_WORK TASK:_
One line in the listing below contains "location=(a + b)". Repeat that line and each line after it exactly, ending with the last one.

_RECORD EXTRACTS:_

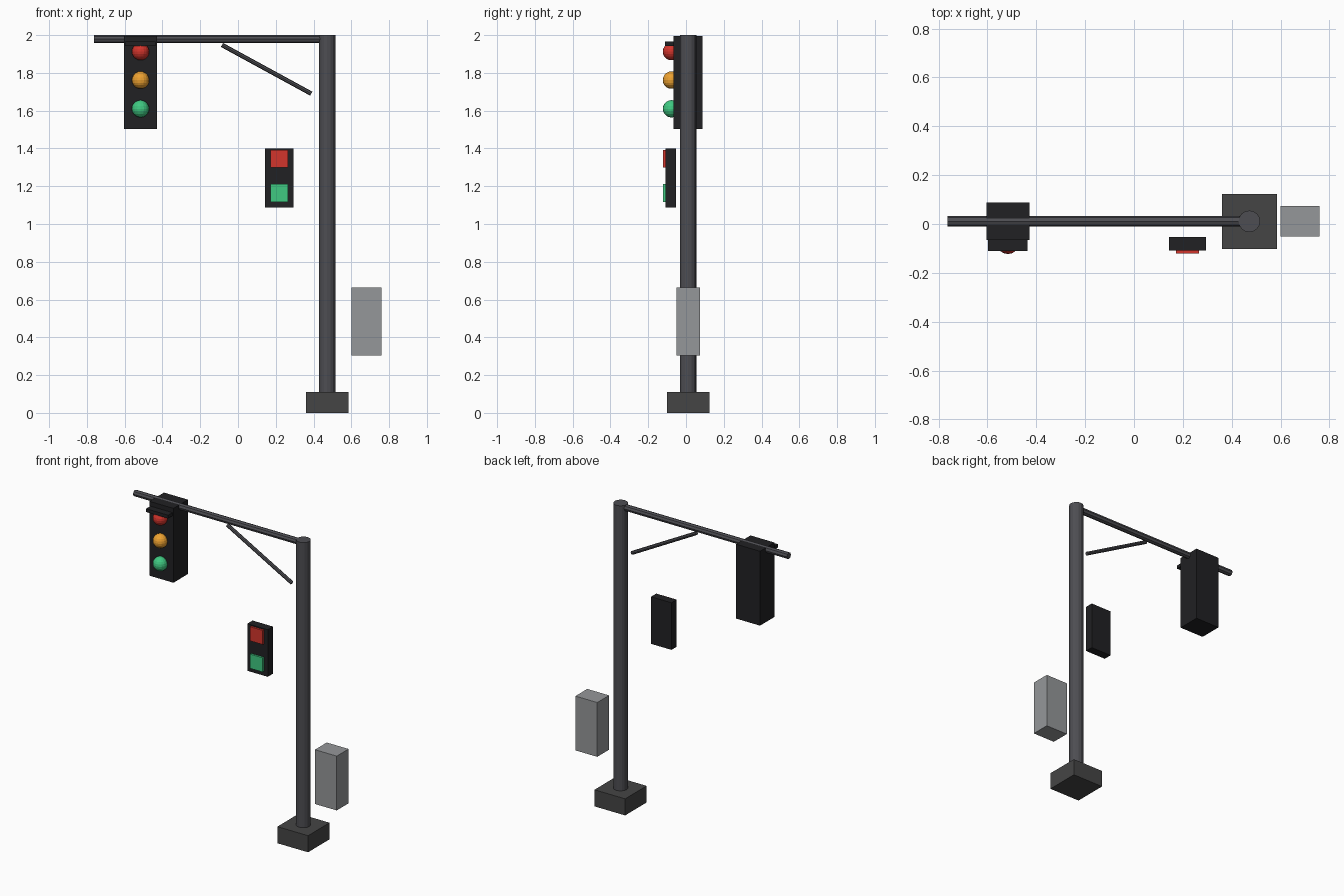
import bpy
from mathutils import Vector

if "Cube" in bpy.data.objects:
    bpy.data.objects.remove(bpy.data.objects["Cube"])


def material(name, r, g, b, a=1.0):
    m = bpy.data.materials.new(name)
    m.diffuse_color = (r, g, b, a)
    m.use_nodes = True
    m.node_tree.nodes["Principled BSDF"].inputs["Base Color"].default_value = m.diffuse_color
    return m


STEEL = material("steel", 0.075, 0.075, 0.085)
CONCRETE = material("dark_base", 0.06, 0.06, 0.06)
BLACK = material("black", 0.015, 0.015, 0.017)
RED = material("red", 0.65, 0.035, 0.025)
AMBER = material("amber", 0.85, 0.36, 0.03)
GREEN = material("green", 0.05, 0.58, 0.22)
CABINET = material("pale_cabinet", 0.3, 0.31, 0.32, 0.6)

Y = 0.011  # depth of the pole axis


def finish(name, mat):
    ob = bpy.context.object
    ob.name = name
    ob.data.materials.append(mat)
    return ob


def box(name, x, y, z, mat):
    """Box from (min, max) pairs along each axis."""
    bpy.ops.mesh.primitive_cube_add(size=1, location=[sum(p) / 2 for p in (x, y, z)])
    bpy.context.object.scale = [p[1] - p[0] for p in (x, y, z)]
    bpy.ops.object.transform_apply(location=False, rotation=False, scale=True)
    return finish(name, mat)


def rod(name, a, b, radius, sides, mat):
    """Cylinder between two points."""
    a, b = Vector(a), Vector(b)
    bpy.ops.mesh.primitive_cylinder_add(vertices=sides, radius=radius, depth=(b - a).length,
                                        location=(a + b) / 2)
    bpy.context.object.rotation_euler = (b - a).to_track_quat('Z', 'Y').to_euler()
    return finish(name, mat)


# Base, pole, arm and diagonal brace
box("base", (0.36, 0.585), (Y - 0.1125, Y + 0.1125), (0, 0.11), CONCRETE)
rod("pole", (0.472, Y, 0.1), (0.472, Y, 2.0), 0.044, 16, STEEL)
rod("arm", (-0.763, Y, 1.979), (0.472, Y, 1.979), 0.021, 8, STEEL)
rod("brace", (-0.085, Y, 1.948), (0.388, Y, 1.69), 0.012, 8, STEEL)

# Vehicle signal with visor and three round lamps
box("signal_housing", (-0.604, -0.428), (-0.065, 0.087), (1.502, 1.995), BLACK)
box("signal_visor", (-0.597, -0.436), (-0.11, -0.06), (1.943, 1.965), BLACK)
for label, z, mat in (("red", 1.913, RED), ("amber", 1.762, AMBER), ("green", 1.61, GREEN)):
    bpy.ops.mesh.primitive_uv_sphere_add(segments=16, ring_count=10, radius=0.046,
                                         location=(-0.516, -0.077, z))
    finish(label + "_lamp", mat)

# Pedestrian signal with two square lamps
box("pedestrian_housing", (0.144, 0.294), (-0.108, -0.053), (1.088, 1.4), BLACK)
for label, z, mat in (("red", 1.346, RED), ("green", 1.164, GREEN)):
    box("pedestrian_" + label + "_lamp", (0.172, 0.266), (-0.121, -0.1),
        (z - 0.047, z + 0.047), mat)

# Control cabinet beside the pole
box("control_cabinet", (0.6, 0.76), (-0.051, 0.073), (0.305, 0.665), CABINET)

_RESPONSE TO THIS EXERCISE:_
                                        location=(a + b) / 2)
    bpy.context.object.rotation_euler = (b - a).to_track_quat('Z', 'Y').to_euler()
    return finish(name, mat)


# Base, pole, arm and diagonal brace
box("base", (0.36, 0.585), (Y - 0.1125, Y + 0.1125), (0, 0.11), CONCRETE)
rod("pole", (0.472, Y, 0.1), (0.472, Y, 2.0), 0.044, 16, STEEL)
rod("arm", (-0.763, Y, 1.979), (0.472, Y, 1.979), 0.021, 8, STEEL)
rod("brace", (-0.085, Y, 1.948), (0.388, Y, 1.69), 0.012, 8, STEEL)

# Vehicle signal with visor and three round lamps
box("signal_housing", (-0.604, -0.428), (-0.065, 0.087), (1.502, 1.995), BLACK)
box("signal_visor", (-0.597, -0.436), (-0.11, -0.06), (1.943, 1.965), BLACK)
for label, z, mat in (("red", 1.913, RED), ("amber", 1.762, AMBER), ("green", 1.61, GREEN)):
    bpy.ops.mesh.primitive_uv_sphere_add(segments=16, ring_count=10, radius=0.046,
                                         location=(-0.516, -0.077, z))
    finish(label + "_lamp", mat)

# Pedestrian signal with two square lamps
box("pedestrian_housing", (0.144, 0.294), (-0.108, -0.053), (1.088, 1.4), BLACK)
for label, z, mat in (("red", 1.346, RED), ("green", 1.164, GREEN)):
    box("pedestrian_" + label + "_lamp", (0.172, 0.266), (-0.121, -0.1),
        (z - 0.047, z + 0.047), mat)

# Control cabinet beside the pole
box("control_cabinet", (0.6, 0.76), (-0.051, 0.073), (0.305, 0.665), CABINET)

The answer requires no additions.